Here's another example of how House Republicans are working to undermine not only the environmental integrity of public lands but the most basic environmental laws we've got. Yesterday, during a series of votes on the homeland security appropriations bill, the House approved an amendment, sponsored by Rep. Cynthia Lummis (R-Wyo.), that took away DHS' ability to work with the Interior Department on cleaning up the damage that border patrol activity inflict.

The amendment keeps DHS from transferring any funds to Interior for mitigating the Border Patrol's environmental impacts. On the floor, Republicans argued that money awarded to DHS should stay in DHS.

But Lummis' statement on the amendment and a "dear colleague" letter circulated by House committee chairmen Rep. Doc Hastings (R-WA) and Rep. Peter King (R-NY) show what the amendment is really about: scorn for the value of the environment and the laws that protect it. These statements argue that Interior's silly environmental concerns are keeping the Border Patrol from doing its job, even though the GAO report they cite as evidence found that "22 of the 26 agents-in-charge reported that the overall security status of their jurisdiction is not affected by land management laws." The laws that Interior's following here aren't obscure statutes: they're foundational laws like the Endangered Species Act and the National Environmental Policy Act.

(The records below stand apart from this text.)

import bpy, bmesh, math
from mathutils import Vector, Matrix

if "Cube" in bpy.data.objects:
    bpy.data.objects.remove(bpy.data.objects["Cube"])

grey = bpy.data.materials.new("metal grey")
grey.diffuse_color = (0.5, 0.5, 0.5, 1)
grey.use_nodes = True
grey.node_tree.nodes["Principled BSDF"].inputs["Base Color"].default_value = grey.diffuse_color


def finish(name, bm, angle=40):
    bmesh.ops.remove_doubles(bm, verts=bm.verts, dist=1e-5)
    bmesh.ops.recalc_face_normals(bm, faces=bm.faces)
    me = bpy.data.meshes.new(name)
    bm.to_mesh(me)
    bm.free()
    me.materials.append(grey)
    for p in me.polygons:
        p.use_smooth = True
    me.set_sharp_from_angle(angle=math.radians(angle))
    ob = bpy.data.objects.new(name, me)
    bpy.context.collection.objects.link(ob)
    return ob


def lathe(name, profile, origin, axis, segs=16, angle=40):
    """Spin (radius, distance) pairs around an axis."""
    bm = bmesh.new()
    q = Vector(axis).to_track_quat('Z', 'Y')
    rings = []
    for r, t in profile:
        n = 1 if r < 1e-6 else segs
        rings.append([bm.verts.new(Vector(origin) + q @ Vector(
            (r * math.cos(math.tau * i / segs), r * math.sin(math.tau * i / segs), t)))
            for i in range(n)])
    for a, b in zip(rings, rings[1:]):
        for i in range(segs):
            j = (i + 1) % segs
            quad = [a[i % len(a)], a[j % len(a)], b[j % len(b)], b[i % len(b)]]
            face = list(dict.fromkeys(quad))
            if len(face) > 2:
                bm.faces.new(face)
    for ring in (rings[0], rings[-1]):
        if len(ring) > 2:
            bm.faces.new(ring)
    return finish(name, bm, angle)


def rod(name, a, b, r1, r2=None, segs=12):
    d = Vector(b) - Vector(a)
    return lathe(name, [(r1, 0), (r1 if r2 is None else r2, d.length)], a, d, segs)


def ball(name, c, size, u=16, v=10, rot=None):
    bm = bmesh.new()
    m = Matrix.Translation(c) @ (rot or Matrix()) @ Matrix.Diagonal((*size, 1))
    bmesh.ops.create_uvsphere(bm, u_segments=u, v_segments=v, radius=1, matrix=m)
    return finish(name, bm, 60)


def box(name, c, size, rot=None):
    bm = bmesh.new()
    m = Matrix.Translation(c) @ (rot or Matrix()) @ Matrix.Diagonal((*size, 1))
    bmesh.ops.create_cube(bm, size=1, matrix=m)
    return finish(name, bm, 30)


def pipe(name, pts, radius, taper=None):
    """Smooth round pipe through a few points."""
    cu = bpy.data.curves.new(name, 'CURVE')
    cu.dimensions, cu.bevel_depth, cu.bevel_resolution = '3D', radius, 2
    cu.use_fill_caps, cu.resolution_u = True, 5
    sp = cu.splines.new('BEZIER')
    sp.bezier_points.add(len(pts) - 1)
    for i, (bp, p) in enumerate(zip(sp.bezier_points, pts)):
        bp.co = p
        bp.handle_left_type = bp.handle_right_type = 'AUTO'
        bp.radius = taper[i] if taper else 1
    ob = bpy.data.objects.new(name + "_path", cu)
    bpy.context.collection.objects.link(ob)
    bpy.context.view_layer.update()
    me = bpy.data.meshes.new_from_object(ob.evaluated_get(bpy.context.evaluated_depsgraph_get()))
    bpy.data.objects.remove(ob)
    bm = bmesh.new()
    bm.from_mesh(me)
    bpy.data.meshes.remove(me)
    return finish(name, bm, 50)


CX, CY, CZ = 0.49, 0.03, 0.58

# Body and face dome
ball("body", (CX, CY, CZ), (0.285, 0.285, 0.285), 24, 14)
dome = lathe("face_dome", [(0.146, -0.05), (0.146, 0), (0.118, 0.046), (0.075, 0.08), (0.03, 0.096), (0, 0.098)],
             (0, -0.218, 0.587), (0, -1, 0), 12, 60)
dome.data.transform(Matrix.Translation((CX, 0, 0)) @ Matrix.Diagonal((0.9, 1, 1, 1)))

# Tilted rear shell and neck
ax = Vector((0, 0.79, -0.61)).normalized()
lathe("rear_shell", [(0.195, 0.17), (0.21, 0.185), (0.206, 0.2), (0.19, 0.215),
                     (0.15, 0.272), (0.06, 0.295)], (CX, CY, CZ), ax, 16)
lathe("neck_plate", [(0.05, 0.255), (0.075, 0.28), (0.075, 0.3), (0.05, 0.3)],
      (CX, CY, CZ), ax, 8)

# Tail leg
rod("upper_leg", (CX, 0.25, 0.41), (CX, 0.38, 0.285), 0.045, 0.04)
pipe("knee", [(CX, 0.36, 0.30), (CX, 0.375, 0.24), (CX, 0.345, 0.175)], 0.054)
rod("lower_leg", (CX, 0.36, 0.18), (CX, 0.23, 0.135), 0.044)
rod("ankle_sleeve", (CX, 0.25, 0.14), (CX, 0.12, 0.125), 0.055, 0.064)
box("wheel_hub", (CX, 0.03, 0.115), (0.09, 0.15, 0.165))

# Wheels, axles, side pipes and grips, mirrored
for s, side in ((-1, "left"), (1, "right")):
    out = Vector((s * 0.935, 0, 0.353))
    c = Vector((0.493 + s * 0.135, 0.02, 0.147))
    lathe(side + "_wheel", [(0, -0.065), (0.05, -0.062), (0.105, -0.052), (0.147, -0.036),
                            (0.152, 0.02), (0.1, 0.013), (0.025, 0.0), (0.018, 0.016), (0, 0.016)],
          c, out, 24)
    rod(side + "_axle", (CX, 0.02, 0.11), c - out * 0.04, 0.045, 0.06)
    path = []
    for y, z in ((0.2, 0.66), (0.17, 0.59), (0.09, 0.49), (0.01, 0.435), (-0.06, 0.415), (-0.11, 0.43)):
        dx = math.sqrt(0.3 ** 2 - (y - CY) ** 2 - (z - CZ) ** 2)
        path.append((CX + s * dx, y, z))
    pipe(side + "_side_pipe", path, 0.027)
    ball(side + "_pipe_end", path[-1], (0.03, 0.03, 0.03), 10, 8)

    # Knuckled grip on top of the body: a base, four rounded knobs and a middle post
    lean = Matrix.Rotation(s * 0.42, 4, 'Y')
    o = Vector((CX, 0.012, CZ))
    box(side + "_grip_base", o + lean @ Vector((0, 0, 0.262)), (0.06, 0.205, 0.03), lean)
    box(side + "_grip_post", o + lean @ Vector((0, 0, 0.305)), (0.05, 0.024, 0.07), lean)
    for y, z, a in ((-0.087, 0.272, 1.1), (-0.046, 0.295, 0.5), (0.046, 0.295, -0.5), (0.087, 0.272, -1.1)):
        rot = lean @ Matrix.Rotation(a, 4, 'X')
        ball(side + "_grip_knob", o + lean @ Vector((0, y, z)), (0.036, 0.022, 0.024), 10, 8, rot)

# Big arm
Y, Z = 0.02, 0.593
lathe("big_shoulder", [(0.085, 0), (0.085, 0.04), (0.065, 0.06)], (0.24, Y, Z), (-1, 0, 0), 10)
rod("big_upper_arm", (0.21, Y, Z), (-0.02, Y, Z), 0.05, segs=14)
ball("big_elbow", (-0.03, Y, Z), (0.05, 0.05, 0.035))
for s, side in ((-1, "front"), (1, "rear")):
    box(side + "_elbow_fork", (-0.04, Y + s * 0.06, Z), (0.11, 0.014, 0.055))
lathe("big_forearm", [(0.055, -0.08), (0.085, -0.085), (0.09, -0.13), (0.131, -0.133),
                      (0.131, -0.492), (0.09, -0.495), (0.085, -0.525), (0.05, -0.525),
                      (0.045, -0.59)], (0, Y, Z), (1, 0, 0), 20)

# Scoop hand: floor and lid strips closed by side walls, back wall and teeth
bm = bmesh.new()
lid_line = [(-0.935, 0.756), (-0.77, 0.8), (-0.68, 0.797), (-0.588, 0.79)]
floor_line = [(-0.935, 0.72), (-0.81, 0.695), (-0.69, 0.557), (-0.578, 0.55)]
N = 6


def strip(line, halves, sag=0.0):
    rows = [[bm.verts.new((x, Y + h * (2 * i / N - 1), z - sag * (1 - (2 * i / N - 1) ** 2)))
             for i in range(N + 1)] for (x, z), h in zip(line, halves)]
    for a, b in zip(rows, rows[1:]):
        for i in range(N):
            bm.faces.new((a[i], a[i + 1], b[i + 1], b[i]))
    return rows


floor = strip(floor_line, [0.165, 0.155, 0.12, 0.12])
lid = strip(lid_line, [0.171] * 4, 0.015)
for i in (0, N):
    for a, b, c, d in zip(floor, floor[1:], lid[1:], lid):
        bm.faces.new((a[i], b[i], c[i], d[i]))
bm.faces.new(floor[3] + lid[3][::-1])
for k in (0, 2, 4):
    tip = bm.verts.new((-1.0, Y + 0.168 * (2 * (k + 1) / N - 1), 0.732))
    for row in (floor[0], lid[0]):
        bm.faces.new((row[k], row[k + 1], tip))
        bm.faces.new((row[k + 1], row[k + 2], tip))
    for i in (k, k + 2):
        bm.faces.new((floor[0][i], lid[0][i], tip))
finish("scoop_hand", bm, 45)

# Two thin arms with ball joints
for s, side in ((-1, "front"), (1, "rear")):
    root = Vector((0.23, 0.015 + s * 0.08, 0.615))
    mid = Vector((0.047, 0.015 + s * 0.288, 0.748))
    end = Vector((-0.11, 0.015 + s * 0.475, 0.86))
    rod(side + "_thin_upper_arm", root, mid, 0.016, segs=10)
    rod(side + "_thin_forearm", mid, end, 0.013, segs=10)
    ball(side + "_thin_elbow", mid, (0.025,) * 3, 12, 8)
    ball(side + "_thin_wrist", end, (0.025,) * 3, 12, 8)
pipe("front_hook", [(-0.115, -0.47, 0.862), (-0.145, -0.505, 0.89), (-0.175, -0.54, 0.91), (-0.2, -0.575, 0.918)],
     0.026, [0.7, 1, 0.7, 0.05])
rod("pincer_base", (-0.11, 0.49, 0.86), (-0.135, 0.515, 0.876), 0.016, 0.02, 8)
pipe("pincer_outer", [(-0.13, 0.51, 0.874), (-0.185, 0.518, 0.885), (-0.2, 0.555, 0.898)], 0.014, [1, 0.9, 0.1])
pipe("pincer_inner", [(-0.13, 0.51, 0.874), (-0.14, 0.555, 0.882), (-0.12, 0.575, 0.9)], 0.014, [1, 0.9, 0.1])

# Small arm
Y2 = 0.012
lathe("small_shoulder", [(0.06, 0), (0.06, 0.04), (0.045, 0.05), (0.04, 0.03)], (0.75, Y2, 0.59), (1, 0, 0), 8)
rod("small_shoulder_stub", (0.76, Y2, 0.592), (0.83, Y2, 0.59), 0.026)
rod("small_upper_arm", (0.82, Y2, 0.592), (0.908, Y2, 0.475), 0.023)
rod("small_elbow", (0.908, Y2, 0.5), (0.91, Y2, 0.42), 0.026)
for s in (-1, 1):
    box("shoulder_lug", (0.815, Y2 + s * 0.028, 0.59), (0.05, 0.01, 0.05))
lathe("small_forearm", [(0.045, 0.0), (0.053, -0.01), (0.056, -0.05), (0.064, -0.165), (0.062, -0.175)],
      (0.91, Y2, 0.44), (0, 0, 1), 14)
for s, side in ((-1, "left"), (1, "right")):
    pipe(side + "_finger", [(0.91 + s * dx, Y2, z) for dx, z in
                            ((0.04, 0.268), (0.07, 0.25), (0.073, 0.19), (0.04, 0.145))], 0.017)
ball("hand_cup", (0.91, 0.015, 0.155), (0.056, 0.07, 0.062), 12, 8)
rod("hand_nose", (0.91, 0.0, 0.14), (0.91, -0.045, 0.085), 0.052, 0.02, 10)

These laws have already been dramatically rolled back in favor of border security concerns: DHS was making the payments that the Lummis amendment blocks to mitigate the harm caused by building hundreds of miles of fencing on the southwestern border. This project is already exempt from the Endangered Species Act and from NEPA. The Secretary of Homeland Security, in fact, has the authority to bypass any legal requirements she wants if it'll speed up fence construction.